<<<<
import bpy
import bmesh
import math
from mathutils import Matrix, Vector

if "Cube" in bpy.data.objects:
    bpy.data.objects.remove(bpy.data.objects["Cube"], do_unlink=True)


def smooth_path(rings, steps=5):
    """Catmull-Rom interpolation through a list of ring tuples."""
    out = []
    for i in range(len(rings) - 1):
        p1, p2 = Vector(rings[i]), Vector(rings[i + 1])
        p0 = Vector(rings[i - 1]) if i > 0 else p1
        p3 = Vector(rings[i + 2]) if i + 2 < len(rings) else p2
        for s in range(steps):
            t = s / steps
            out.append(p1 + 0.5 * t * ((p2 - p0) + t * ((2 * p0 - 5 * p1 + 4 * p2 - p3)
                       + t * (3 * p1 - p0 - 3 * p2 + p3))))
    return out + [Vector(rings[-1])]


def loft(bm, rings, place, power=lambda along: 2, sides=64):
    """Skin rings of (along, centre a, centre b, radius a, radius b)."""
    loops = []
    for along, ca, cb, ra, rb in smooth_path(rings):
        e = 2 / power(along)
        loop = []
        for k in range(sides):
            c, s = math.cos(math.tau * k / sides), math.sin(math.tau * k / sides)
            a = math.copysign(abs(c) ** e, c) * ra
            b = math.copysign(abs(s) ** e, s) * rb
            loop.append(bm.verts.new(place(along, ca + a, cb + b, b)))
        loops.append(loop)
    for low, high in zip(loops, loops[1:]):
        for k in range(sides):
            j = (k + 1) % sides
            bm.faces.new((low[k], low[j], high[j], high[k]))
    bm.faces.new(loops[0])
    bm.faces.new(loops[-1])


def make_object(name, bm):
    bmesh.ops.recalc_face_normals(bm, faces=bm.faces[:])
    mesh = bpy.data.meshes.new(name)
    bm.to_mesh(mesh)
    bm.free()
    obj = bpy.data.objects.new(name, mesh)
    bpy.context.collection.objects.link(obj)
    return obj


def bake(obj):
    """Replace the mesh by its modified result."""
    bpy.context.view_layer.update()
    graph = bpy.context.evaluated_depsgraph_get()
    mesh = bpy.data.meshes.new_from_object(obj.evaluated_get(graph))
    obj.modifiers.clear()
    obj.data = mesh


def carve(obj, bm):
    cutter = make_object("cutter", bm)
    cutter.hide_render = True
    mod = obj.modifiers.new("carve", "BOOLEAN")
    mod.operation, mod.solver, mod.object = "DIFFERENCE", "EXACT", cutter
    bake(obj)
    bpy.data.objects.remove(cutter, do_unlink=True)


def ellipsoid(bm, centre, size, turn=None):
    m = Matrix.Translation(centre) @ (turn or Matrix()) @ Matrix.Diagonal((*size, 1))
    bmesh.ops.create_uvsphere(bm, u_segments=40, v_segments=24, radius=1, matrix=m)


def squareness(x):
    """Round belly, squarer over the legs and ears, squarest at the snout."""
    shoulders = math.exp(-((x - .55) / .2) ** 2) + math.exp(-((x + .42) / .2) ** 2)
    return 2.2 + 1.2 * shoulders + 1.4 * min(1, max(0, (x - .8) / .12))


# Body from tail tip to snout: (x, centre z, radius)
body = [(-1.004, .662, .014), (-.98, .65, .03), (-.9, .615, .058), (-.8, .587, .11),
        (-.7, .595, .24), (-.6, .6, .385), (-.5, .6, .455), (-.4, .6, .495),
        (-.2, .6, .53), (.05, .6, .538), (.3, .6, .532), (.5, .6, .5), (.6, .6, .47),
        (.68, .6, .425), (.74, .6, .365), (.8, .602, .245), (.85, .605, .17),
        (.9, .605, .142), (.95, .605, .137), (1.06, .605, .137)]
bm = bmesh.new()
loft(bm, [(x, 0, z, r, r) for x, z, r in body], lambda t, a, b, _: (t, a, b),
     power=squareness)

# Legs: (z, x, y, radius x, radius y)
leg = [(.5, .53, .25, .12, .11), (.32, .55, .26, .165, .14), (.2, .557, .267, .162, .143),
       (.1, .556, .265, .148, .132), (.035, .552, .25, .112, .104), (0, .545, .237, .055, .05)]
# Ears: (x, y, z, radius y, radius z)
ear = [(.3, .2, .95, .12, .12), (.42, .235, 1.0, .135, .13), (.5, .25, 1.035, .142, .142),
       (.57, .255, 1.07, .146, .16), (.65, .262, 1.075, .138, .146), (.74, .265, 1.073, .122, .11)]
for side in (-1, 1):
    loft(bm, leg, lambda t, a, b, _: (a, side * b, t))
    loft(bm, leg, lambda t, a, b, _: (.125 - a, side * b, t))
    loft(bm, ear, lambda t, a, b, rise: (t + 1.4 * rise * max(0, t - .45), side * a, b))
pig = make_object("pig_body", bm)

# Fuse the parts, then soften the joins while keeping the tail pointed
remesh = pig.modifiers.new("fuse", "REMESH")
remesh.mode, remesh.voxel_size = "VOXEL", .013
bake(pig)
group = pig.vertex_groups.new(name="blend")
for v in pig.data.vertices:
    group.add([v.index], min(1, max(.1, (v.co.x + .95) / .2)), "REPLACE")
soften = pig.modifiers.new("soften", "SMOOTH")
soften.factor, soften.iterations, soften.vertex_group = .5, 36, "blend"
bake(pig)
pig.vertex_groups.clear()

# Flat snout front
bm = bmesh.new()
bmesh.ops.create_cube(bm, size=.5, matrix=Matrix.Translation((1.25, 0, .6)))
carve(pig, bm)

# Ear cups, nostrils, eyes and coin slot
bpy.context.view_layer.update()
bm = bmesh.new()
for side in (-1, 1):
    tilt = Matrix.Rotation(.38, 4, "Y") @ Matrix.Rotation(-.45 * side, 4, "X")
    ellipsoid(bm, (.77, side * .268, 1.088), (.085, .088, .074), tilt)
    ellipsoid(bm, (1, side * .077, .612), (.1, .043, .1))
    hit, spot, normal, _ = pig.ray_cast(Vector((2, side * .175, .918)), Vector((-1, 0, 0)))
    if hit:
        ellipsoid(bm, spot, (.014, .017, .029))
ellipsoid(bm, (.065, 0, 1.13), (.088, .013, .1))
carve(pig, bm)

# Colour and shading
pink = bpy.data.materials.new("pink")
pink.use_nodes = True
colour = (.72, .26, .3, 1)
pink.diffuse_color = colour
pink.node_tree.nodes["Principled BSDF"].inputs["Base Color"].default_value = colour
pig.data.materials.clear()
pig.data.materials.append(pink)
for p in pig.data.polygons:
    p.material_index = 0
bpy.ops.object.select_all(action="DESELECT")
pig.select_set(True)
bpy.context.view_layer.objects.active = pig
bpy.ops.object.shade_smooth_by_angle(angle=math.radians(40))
>>>>
Assignment – Copy all of the data exactly. Skip nothing.

Task solution –
import bpy
import bmesh
import math
from mathutils import Matrix, Vector

if "Cube" in bpy.data.objects:
    bpy.data.objects.remove(bpy.data.objects["Cube"], do_unlink=True)


def smooth_path(rings, steps=5):
    """Catmull-Rom interpolation through a list of ring tuples."""
    out = []
    for i in range(len(rings) - 1):
        p1, p2 = Vector(rings[i]), Vector(rings[i + 1])
        p0 = Vector(rings[i - 1]) if i > 0 else p1
        p3 = Vector(rings[i + 2]) if i + 2 < len(rings) else p2
        for s in range(steps):
            t = s / steps
            out.append(p1 + 0.5 * t * ((p2 - p0) + t * ((2 * p0 - 5 * p1 + 4 * p2 - p3)
                       + t * (3 * p1 - p0 - 3 * p2 + p3))))
    return out + [Vector(rings[-1])]


def loft(bm, rings, place, power=lambda along: 2, sides=64):
    """Skin rings of (along, centre a, centre b, radius a, radius b)."""
    loops = []
    for along, ca, cb, ra, rb in smooth_path(rings):
        e = 2 / power(along)
        loop = []
        for k in range(sides):
            c, s = math.cos(math.tau * k / sides), math.sin(math.tau * k / sides)
            a = math.copysign(abs(c) ** e, c) * ra
            b = math.copysign(abs(s) ** e, s) * rb
            loop.append(bm.verts.new(place(along, ca + a, cb + b, b)))
        loops.append(loop)
    for low, high in zip(loops, loops[1:]):
        for k in range(sides):
            j = (k + 1) % sides
            bm.faces.new((low[k], low[j], high[j], high[k]))
    bm.faces.new(loops[0])
    bm.faces.new(loops[-1])


def make_object(name, bm):
    bmesh.ops.recalc_face_normals(bm, faces=bm.faces[:])
    mesh = bpy.data.meshes.new(name)
    bm.to_mesh(mesh)
    bm.free()
    obj = bpy.data.objects.new(name, mesh)
    bpy.context.collection.objects.link(obj)
    return obj


def bake(obj):
    """Replace the mesh by its modified result."""
    bpy.context.view_layer.update()
    graph = bpy.context.evaluated_depsgraph_get()
    mesh = bpy.data.meshes.new_from_object(obj.evaluated_get(graph))
    obj.modifiers.clear()
    obj.data = mesh


def carve(obj, bm):
    cutter = make_object("cutter", bm)
    cutter.hide_render = True
    mod = obj.modifiers.new("carve", "BOOLEAN")
    mod.operation, mod.solver, mod.object = "DIFFERENCE", "EXACT", cutter
    bake(obj)
    bpy.data.objects.remove(cutter, do_unlink=True)


def ellipsoid(bm, centre, size, turn=None):
    m = Matrix.Translation(centre) @ (turn or Matrix()) @ Matrix.Diagonal((*size, 1))
    bmesh.ops.create_uvsphere(bm, u_segments=40, v_segments=24, radius=1, matrix=m)


def squareness(x):
    """Round belly, squarer over the legs and ears, squarest at the snout."""
    shoulders = math.exp(-((x - .55) / .2) ** 2) + math.exp(-((x + .42) / .2) ** 2)
    return 2.2 + 1.2 * shoulders + 1.4 * min(1, max(0, (x - .8) / .12))


# Body from tail tip to snout: (x, centre z, radius)
body = [(-1.004, .662, .014), (-.98, .65, .03), (-.9, .615, .058), (-.8, .587, .11),
        (-.7, .595, .24), (-.6, .6, .385), (-.5, .6, .455), (-.4, .6, .495),
        (-.2, .6, .53), (.05, .6, .538), (.3, .6, .532), (.5, .6, .5), (.6, .6, .47),
        (.68, .6, .425), (.74, .6, .365), (.8, .602, .245), (.85, .605, .17),
        (.9, .605, .142), (.95, .605, .137), (1.06, .605, .137)]
bm = bmesh.new()
loft(bm, [(x, 0, z, r, r) for x, z, r in body], lambda t, a, b, _: (t, a, b),
     power=squareness)

# Legs: (z, x, y, radius x, radius y)
leg = [(.5, .53, .25, .12, .11), (.32, .55, .26, .165, .14), (.2, .557, .267, .162, .143),
       (.1, .556, .265, .148, .132), (.035, .552, .25, .112, .104), (0, .545, .237, .055, .05)]
# Ears: (x, y, z, radius y, radius z)
ear = [(.3, .2, .95, .12, .12), (.42, .235, 1.0, .135, .13), (.5, .25, 1.035, .142, .142),
       (.57, .255, 1.07, .146, .16), (.65, .262, 1.075, .138, .146), (.74, .265, 1.073, .122, .11)]
for side in (-1, 1):
    loft(bm, leg, lambda t, a, b, _: (a, side * b, t))
    loft(bm, leg, lambda t, a, b, _: (.125 - a, side * b, t))
    loft(bm, ear, lambda t, a, b, rise: (t + 1.4 * rise * max(0, t - .45), side * a, b))
pig = make_object("pig_body", bm)

# Fuse the parts, then soften the joins while keeping the tail pointed
remesh = pig.modifiers.new("fuse", "REMESH")
remesh.mode, remesh.voxel_size = "VOXEL", .013
bake(pig)
group = pig.vertex_groups.new(name="blend")
for v in pig.data.vertices:
    group.add([v.index], min(1, max(.1, (v.co.x + .95) / .2)), "REPLACE")
soften = pig.modifiers.new("soften", "SMOOTH")
soften.factor, soften.iterations, soften.vertex_group = .5, 36, "blend"
bake(pig)
pig.vertex_groups.clear()

# Flat snout front
bm = bmesh.new()
bmesh.ops.create_cube(bm, size=.5, matrix=Matrix.Translation((1.25, 0, .6)))
carve(pig, bm)

# Ear cups, nostrils, eyes and coin slot
bpy.context.view_layer.update()
bm = bmesh.new()
for side in (-1, 1):
    tilt = Matrix.Rotation(.38, 4, "Y") @ Matrix.Rotation(-.45 * side, 4, "X")
    ellipsoid(bm, (.77, side * .268, 1.088), (.085, .088, .074), tilt)
    ellipsoid(bm, (1, side * .077, .612), (.1, .043, .1))
    hit, spot, normal, _ = pig.ray_cast(Vector((2, side * .175, .918)), Vector((-1, 0, 0)))
    if hit:
        ellipsoid(bm, spot, (.014, .017, .029))
ellipsoid(bm, (.065, 0, 1.13), (.088, .013, .1))
carve(pig, bm)

# Colour and shading
pink = bpy.data.materials.new("pink")
pink.use_nodes = True
colour = (.72, .26, .3, 1)
pink.diffuse_color = colour
pink.node_tree.nodes["Principled BSDF"].inputs["Base Color"].default_value = colour
pig.data.materials.clear()
pig.data.materials.append(pink)
for p in pig.data.polygons:
    p.material_index = 0
bpy.ops.object.select_all(action="DESELECT")
pig.select_set(True)
bpy.context.view_layer.objects.active = pig
bpy.ops.object.shade_smooth_by_angle(angle=math.radians(40))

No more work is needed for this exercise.